She won the National Book Award in nonfiction for her second book, the best-seller The Sea Around Us (1951). In her acceptance speech, she said: “The aim of science is to discover and illuminate truth. And that, I take it, is the aim of literature, whether biography or history or fiction. It seems to me, then, that there can be no separate literature of science. [...] The winds, the sea, and the moving tides are what they are. If there is wonder and beauty and majesty in them, science will discover these qualities. If they are not there, science cannot create them. If there is poetry in my book about the sea, it is not because I deliberately put it there, but because no one could write truthfully about the sea and leave out the poetry.”
It was Silent Spring (1962) — first serialized in The New Yorker in the summer of 1962 — that made Rachel Carson a household name and a topic of dinner table conversation across the country. Carson opened the book with a little fable that was a composite of several wilderness areas that she had observed. The fable described a spring morning in which there was no riot of birdsong, but only silence, because the ecosystem had been destroyed by the widespread misuse of harmful pesticides like DDT. Although the book was the result of six years’ rigorous scientific research, Carson’s detractors dismissed the book as “fiction” because of this opening fable. The chemical industry and its allies within and outside the government declared war on Carson, attacking the book and smearing Carson’s reputation as a scientist. Later critics claimed that her campaign against pesticides resulted in millions of malaria deaths that could have been prevented by the use of DDT. But she persisted, urging the American public to think critically about the messages they receive from pesticide companies and the government. “It is not my contention that chemical insecticides must never be used,” she wrote. “I do contend that we have put poisonous and biologically potent chemicals indiscriminately into the hands of persons largely or wholly ignorant of their potentials for harm.”

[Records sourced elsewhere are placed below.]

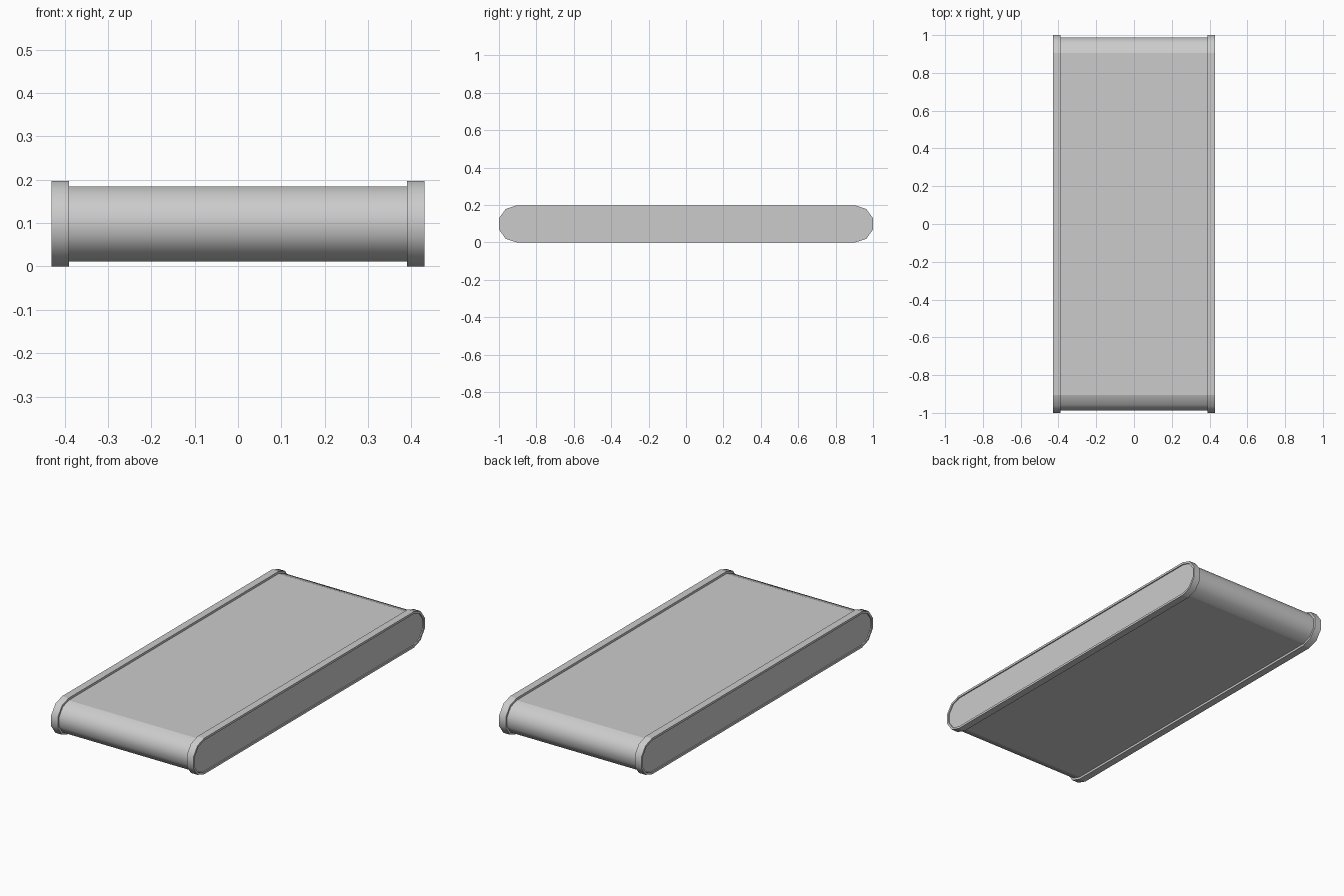
import bpy, bmesh, math

if "Cube" in bpy.data.objects:
    bpy.data.objects.remove(bpy.data.objects["Cube"])

HALF_W, RIM_X = 0.43, 0.39      # outer side, inner edge of the rim
R, R_BELT = 0.0985, 0.0865      # end radius of rim and belt
CY, SEG = 0.906, 5              # roller centre, facets per half round


def stadium(r):
    """Long rounded outline in the YZ plane, as (y, z) points."""
    pts = []
    for side, start in ((1, -90), (-1, 90)):
        for i in range(SEG + 1):
            a = math.radians(start + 180 * i / SEG)
            pts.append((side * CY + r * math.cos(a), R + r * math.sin(a)))
    return pts


def loft(name, sections, cap_end=False):
    """Bridge stadium outlines given as (x, radius)."""
    bm = bmesh.new()
    loops = [[bm.verts.new((x, y, z)) for y, z in stadium(r)] for x, r in sections]
    n = len(loops[0])
    for a, b in zip(loops, loops[1:]):
        for i in range(n):
            j = (i + 1) % n
            f = bm.faces.new((a[i], a[j], b[j], b[i]))
            # round ends are smooth, long straights and side faces stay flat
            f.smooth = i % (SEG + 1) != SEG and abs(a[0].co.x - b[0].co.x) > 1e-6
    if cap_end:
        bm.faces.new(loops[-1])
    bmesh.ops.recalc_face_normals(bm, faces=bm.faces)
    for e in bm.edges:
        if len(e.link_faces) == 2 and not all(f.smooth for f in e.link_faces):
            e.smooth = False
    mesh = bpy.data.meshes.new(name)
    bm.to_mesh(mesh)
    bm.free()
    ob = bpy.data.objects.new(name, mesh)
    bpy.context.collection.objects.link(ob)
    return ob


# belt surface running between the side rims
loft("belt", [(-RIM_X, R_BELT), (RIM_X, R_BELT)])

# raised side rims with slightly recessed side panels
for name, s in (("right_rim", 1), ("left_rim", -1)):
    loft(name, [(s * RIM_X, R_BELT), (s * RIM_X, R), (s * HALF_W, R),
                (s * HALF_W, R_BELT), (s * (HALF_W - 0.006), R_BELT)], True)
# make sure every surface faces outwards
for ob in bpy.context.collection.objects:
    bm = bmesh.new()
    bm.from_mesh(ob.data)
    bm.faces.ensure_lookup_table()
    top = max(bm.faces, key=lambda f: f.calc_center_median().z)
    if top.normal.z < 0:
        bmesh.ops.reverse_faces(bm, faces=bm.faces)
    bm.to_mesh(ob.data)
    bm.free()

President Kennedy read Silent Spring during that summer in 1962 and formed a presidential commission to re-examine the government’s pesticide policy. The commission endorsed Carson’s findings. Her book and her advocacy boosted public awareness of environmental matters, and birthed a conservation movement that would eventually lead to the formation of the Environmental Protection Agency in 1970.
Rachel Carson died of cancer in 1964, just two years after Silent Spring was published.